Bilbray May Face Peters in 52nd Congressional District
Peters ended with 22.6 percent of the vote compared with 22 percent for Saldaña. Should he prevail -- some number of absentee ballots have yet to be counted -- he hopes to pick up nearly all of her supporters come November. That's when he would go up against the multi-term Republican in what national observers see as a potential pick-up seat for Democrats.
Bilbray said it was exciting to see how close the race was for his challengers.
"There was a lot of people who wanted us to spend more money but, frankly, we're looking at the November race,'' Bilbray said.
Peters, who committed more than a million dollars of his own money to win a spot in the November run off, said he's ready to take on Bilbray.
"Look, Brian's been in congress for 12 years. He's trying to pretend like he's a reformer like he's never seen the inside of the building but he's got a lot to answer for a congress that is really broken," said Peters. "My whole stock at the port and at the city is making government work and solutions that's what we're not seeing in congress."
The district was shifted from being oriented along the North County coastline toward inland areas as far east as Poway. District boundaries are adjusted every 10 years, according to fresh U.S. census data.
The 52nd Congressional District has morphed a couple of times. Twenty years ago it was the 50th District, represented by Randy Cunningham.

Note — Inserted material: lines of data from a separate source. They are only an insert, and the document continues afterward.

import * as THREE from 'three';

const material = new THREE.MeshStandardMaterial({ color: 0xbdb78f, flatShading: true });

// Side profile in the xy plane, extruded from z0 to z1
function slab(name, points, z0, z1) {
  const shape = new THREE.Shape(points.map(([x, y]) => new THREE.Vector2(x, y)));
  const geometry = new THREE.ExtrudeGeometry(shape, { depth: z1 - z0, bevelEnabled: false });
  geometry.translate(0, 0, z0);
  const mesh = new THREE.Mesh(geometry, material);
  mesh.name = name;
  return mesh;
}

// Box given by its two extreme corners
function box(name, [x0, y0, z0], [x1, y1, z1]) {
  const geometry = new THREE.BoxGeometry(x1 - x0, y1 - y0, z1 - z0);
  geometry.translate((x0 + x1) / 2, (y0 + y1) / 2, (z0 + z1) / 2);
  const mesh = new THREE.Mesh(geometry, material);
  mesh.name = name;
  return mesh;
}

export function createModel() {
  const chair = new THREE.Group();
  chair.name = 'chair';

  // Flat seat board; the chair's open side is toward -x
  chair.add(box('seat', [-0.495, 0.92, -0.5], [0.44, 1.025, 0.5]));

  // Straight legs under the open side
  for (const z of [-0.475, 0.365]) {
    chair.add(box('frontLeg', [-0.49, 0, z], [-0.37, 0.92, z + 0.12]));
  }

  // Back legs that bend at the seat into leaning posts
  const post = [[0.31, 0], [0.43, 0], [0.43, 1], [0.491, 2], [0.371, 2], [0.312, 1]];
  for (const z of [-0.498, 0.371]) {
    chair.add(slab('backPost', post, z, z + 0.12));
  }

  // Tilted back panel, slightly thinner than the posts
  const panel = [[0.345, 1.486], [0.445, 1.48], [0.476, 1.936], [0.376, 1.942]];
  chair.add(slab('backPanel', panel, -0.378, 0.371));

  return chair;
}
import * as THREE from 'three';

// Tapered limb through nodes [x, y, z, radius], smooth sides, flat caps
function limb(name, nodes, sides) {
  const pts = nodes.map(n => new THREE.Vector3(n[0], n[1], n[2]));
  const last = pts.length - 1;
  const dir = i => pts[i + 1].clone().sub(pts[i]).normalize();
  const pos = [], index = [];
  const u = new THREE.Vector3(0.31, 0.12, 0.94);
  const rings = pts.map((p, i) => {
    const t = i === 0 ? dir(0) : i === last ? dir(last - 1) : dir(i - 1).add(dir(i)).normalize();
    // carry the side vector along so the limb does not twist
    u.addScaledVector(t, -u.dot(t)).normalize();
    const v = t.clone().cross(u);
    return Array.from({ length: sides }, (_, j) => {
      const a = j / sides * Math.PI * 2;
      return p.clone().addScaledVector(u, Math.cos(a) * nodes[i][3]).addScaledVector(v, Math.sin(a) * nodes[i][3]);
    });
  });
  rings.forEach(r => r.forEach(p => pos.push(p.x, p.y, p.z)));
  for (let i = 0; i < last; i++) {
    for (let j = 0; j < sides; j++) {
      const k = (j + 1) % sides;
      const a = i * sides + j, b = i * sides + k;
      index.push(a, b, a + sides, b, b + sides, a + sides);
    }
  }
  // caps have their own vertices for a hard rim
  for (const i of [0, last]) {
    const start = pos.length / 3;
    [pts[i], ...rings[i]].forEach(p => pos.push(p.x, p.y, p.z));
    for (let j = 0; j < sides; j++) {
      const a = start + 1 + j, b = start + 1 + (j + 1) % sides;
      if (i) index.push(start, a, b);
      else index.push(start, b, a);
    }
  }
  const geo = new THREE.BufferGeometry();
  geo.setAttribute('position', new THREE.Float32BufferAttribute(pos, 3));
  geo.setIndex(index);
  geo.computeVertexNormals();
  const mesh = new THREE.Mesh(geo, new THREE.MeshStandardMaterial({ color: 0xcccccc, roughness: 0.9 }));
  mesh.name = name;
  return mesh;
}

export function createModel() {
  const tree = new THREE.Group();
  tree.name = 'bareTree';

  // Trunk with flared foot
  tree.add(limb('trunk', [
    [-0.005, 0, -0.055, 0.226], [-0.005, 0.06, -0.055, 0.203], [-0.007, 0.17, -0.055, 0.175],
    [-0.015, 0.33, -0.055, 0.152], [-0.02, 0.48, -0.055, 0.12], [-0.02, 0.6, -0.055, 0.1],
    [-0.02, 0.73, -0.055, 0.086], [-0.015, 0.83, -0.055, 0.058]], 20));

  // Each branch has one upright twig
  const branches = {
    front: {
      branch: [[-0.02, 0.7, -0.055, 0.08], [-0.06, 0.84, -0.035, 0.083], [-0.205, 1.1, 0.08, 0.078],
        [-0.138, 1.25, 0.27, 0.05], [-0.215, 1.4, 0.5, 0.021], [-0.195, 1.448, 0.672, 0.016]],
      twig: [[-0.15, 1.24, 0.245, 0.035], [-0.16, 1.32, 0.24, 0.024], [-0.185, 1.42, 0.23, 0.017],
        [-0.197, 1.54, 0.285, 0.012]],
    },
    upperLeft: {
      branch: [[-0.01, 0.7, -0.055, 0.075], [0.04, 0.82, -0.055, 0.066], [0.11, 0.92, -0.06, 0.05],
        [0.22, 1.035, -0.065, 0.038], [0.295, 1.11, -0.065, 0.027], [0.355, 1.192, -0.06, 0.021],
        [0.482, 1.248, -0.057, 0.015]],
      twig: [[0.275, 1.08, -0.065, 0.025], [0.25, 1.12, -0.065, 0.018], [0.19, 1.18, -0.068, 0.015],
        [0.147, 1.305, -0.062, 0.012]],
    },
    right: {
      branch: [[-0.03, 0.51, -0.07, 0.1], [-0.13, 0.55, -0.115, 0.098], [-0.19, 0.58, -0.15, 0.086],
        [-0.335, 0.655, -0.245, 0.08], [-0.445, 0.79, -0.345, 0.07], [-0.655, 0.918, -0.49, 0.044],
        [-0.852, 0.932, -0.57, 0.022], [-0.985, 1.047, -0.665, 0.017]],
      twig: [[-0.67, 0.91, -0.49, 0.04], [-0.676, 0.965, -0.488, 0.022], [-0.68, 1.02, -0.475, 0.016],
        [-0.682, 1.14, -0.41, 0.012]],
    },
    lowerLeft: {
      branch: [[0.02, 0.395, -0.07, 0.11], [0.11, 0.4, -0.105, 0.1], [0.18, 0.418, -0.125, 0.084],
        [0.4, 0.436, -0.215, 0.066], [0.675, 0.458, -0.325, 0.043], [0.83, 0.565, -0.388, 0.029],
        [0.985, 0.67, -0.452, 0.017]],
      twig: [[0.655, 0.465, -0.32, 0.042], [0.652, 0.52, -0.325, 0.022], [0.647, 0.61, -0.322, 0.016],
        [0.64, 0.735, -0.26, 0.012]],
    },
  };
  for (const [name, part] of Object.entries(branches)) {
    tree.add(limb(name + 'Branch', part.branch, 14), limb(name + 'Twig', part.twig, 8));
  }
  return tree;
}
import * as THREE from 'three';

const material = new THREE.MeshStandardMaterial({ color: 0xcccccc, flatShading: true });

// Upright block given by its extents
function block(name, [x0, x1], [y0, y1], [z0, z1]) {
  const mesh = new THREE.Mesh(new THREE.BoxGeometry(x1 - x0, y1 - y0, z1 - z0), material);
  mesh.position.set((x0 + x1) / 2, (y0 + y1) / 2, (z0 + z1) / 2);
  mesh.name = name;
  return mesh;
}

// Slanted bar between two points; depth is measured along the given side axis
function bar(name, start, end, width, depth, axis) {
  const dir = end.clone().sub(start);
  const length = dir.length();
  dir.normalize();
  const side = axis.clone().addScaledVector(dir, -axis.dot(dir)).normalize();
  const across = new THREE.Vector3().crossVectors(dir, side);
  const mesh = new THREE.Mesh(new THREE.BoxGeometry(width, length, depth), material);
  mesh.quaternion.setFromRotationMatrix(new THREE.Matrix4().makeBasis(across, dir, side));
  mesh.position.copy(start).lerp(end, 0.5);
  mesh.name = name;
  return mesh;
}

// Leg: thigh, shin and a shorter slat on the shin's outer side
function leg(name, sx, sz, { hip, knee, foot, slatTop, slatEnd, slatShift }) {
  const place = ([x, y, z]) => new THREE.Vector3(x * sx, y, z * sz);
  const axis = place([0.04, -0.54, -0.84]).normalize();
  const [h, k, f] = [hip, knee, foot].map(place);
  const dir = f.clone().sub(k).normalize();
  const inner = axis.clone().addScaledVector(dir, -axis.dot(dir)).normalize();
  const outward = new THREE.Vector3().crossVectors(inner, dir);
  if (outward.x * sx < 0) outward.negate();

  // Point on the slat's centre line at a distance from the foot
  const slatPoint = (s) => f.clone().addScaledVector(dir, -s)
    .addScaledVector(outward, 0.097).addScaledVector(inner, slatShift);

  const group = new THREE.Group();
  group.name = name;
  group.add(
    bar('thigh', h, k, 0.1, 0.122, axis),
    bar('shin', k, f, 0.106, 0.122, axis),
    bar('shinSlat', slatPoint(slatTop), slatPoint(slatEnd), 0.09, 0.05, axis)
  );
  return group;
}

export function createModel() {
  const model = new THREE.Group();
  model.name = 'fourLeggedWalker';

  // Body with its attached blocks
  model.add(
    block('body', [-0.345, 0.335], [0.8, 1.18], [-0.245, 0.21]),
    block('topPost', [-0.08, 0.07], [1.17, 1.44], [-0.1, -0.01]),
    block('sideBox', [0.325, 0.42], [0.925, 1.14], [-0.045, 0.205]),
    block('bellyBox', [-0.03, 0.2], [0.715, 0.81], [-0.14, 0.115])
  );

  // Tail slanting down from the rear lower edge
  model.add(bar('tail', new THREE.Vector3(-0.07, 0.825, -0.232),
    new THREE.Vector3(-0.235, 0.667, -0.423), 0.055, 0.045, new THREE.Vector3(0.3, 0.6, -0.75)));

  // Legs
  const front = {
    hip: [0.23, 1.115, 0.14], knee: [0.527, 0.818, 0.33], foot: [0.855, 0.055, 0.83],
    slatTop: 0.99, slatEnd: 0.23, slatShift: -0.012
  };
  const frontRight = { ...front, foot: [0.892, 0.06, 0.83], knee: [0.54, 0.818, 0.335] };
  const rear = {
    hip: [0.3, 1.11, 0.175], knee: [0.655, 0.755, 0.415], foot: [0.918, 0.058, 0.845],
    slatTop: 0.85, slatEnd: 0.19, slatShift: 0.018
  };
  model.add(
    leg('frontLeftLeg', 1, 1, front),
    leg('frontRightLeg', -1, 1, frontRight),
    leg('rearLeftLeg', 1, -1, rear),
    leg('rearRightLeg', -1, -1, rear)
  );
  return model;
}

The 2010 census changed the district's number and geography so that it now runs up the coast from Coronado and then northeast to Poway. Rather than having a strong republican majority of registered voters, it is now almost evenly divided between Republicans, Democrats and Independents
Brian Bilbray serves on the House Committee On Energy and Commerce. He considers himself a moderate on some social issues, but a conservative on immigration and on fiscal matters. He generally votes with the House leadership. He has signed Grover Norquist's Taxpayer Protection Pledge.
Peters was president of the San Diego City Council before terming out and moving on to the Port Commission in recent years.
The final vote will not be certified until July 3rd, and candidates can request a recount up to seven days after that. A recount could cost the candidate tens of thousands of dollars, if the final numbers are upheld.